> Problem statement
Which lines in the data below contain the word "sides"? Copy each of them.
Provided data section start
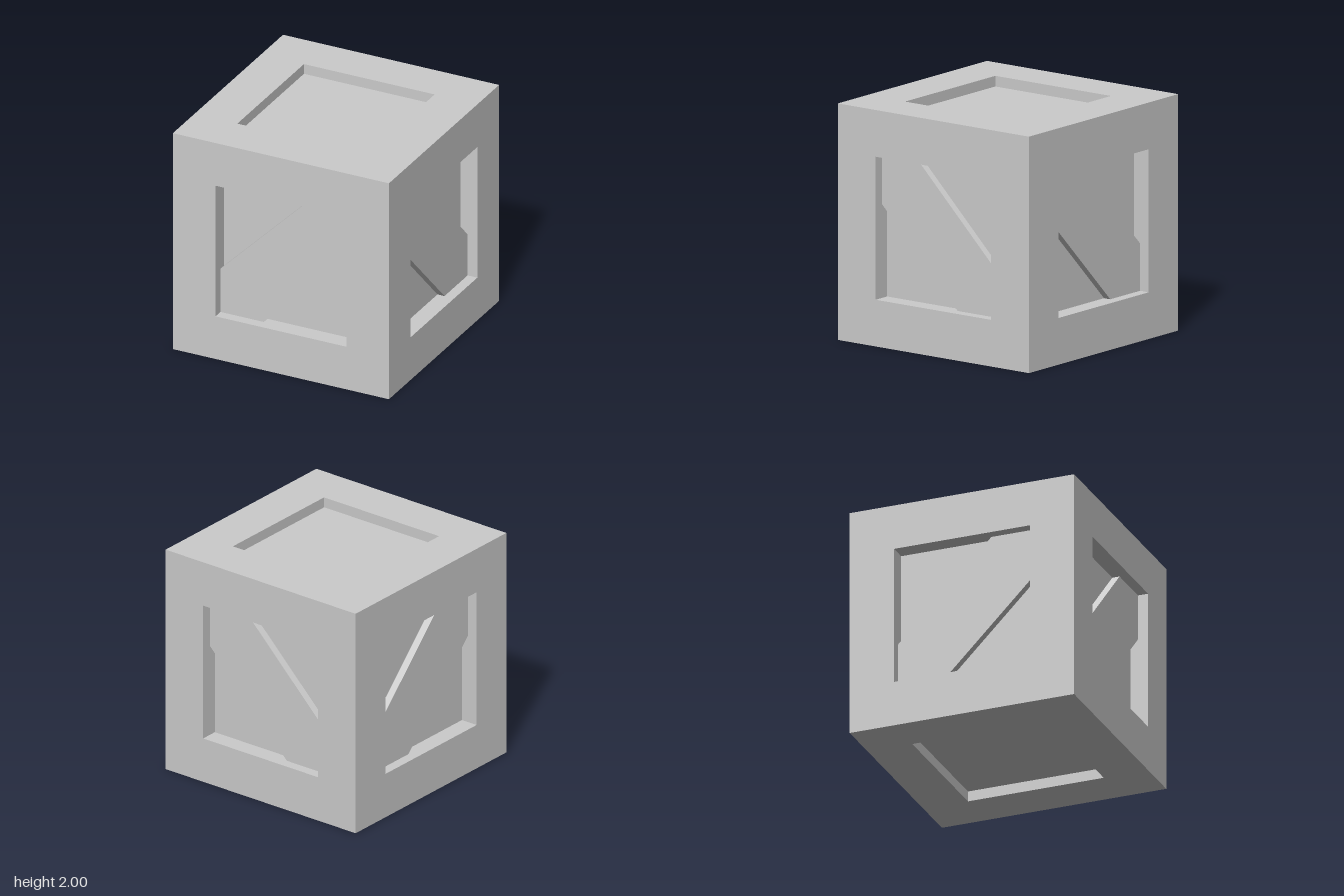
import * as THREE from 'three';

const HALF = 1;          // half size of the crate
const OPEN = 0.605;      // half size of each opening
const FRAME_DEPTH = 0.2;
const PANEL_DEPTH = 0.155; // recess of the side panels
const PLANK_DEPTH = 0.09;  // recess of the planks, top and bottom

const material = new THREE.MeshStandardMaterial({ color: 0xcccccc, flatShading: true });

function square(h, Type) {
  return new Type([[-h, -h], [h, -h], [h, h], [-h, h]].map(([x, y]) => new THREE.Vector2(x, y)));
}

// Square ring whose outer edge is mitred at 45 degrees, so six of them close into a cube
function frameGeometry() {
  const shape = square(HALF, THREE.Shape);
  shape.holes.push(square(OPEN, THREE.Path));
  const geo = new THREE.ExtrudeGeometry(shape, { depth: FRAME_DEPTH, bevelEnabled: false });
  geo.translate(0, 0, HALF - FRAME_DEPTH);
  const pos = geo.attributes.position;
  for (let i = 0; i < pos.count; i++) {
    const z = pos.getZ(i);
    const limit = (v) => THREE.MathUtils.clamp(v, -z, z);
    pos.setXY(i, limit(pos.getX(i)), limit(pos.getY(i)));
  }
  geo.computeVertexNormals();
  return geo;
}

// Diagonal board clipped to the opening; sign mirrors the slope, shift moves it up
function plankGeometry(sign, shift) {
  const h = OPEN, w = 0.4;
  const pts = [
    [-h, -h], [w - h - shift, -h], [h, h + shift - w],
    [h, h], [h - shift - w, h], [-h, shift + w - h],
  ].map(([x, y]) => new THREE.Vector2(x * sign, y));
  const geo = new THREE.ExtrudeGeometry(new THREE.Shape(pts), {
    depth: PANEL_DEPTH - PLANK_DEPTH, bevelEnabled: false,
  });
  return geo.translate(0, 0, HALF - PANEL_DEPTH);
}

export function createModel() {
  const crate = new THREE.Group();
  crate.name = 'crate';

  const add = (name, geo, rx = 0, ry = 0) => {
    const mesh = new THREE.Mesh(geo, material);
    mesh.name = name;
    mesh.rotation.set(rx, ry, 0);
    mesh.position.y = HALF;
    crate.add(mesh);
  };

  // Inner box: its faces are the recessed panels
  const side = 2 * (HALF - PANEL_DEPTH);
  add('innerPanels', new THREE.BoxGeometry(side, 2 * (HALF - PLANK_DEPTH), side));

  // Frames and diagonal planks on the four sides
  const frame = frameGeometry();
  const Q = Math.PI / 2;
  const sides = [
    ['front', 0, 1, 0], ['left', Q, -1, -0.02],
    ['back', 2 * Q, -1, 0], ['right', -Q, 1, -0.02],
  ];
  for (const [name, angle, sign, shift] of sides) {
    add(name + 'Frame', frame, 0, angle);
    add(name + 'Plank', plankGeometry(sign, shift), 0, angle);
  }

  // Plain frames on top and bottom
  add('topFrame', frame, -Q);
  add('bottomFrame', frame, Q);
  return crate;
}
Provided data section end
> Written response
  // Frames and diagonal planks on the four sides
  const sides = [
  for (const [name, angle, sign, shift] of sides) {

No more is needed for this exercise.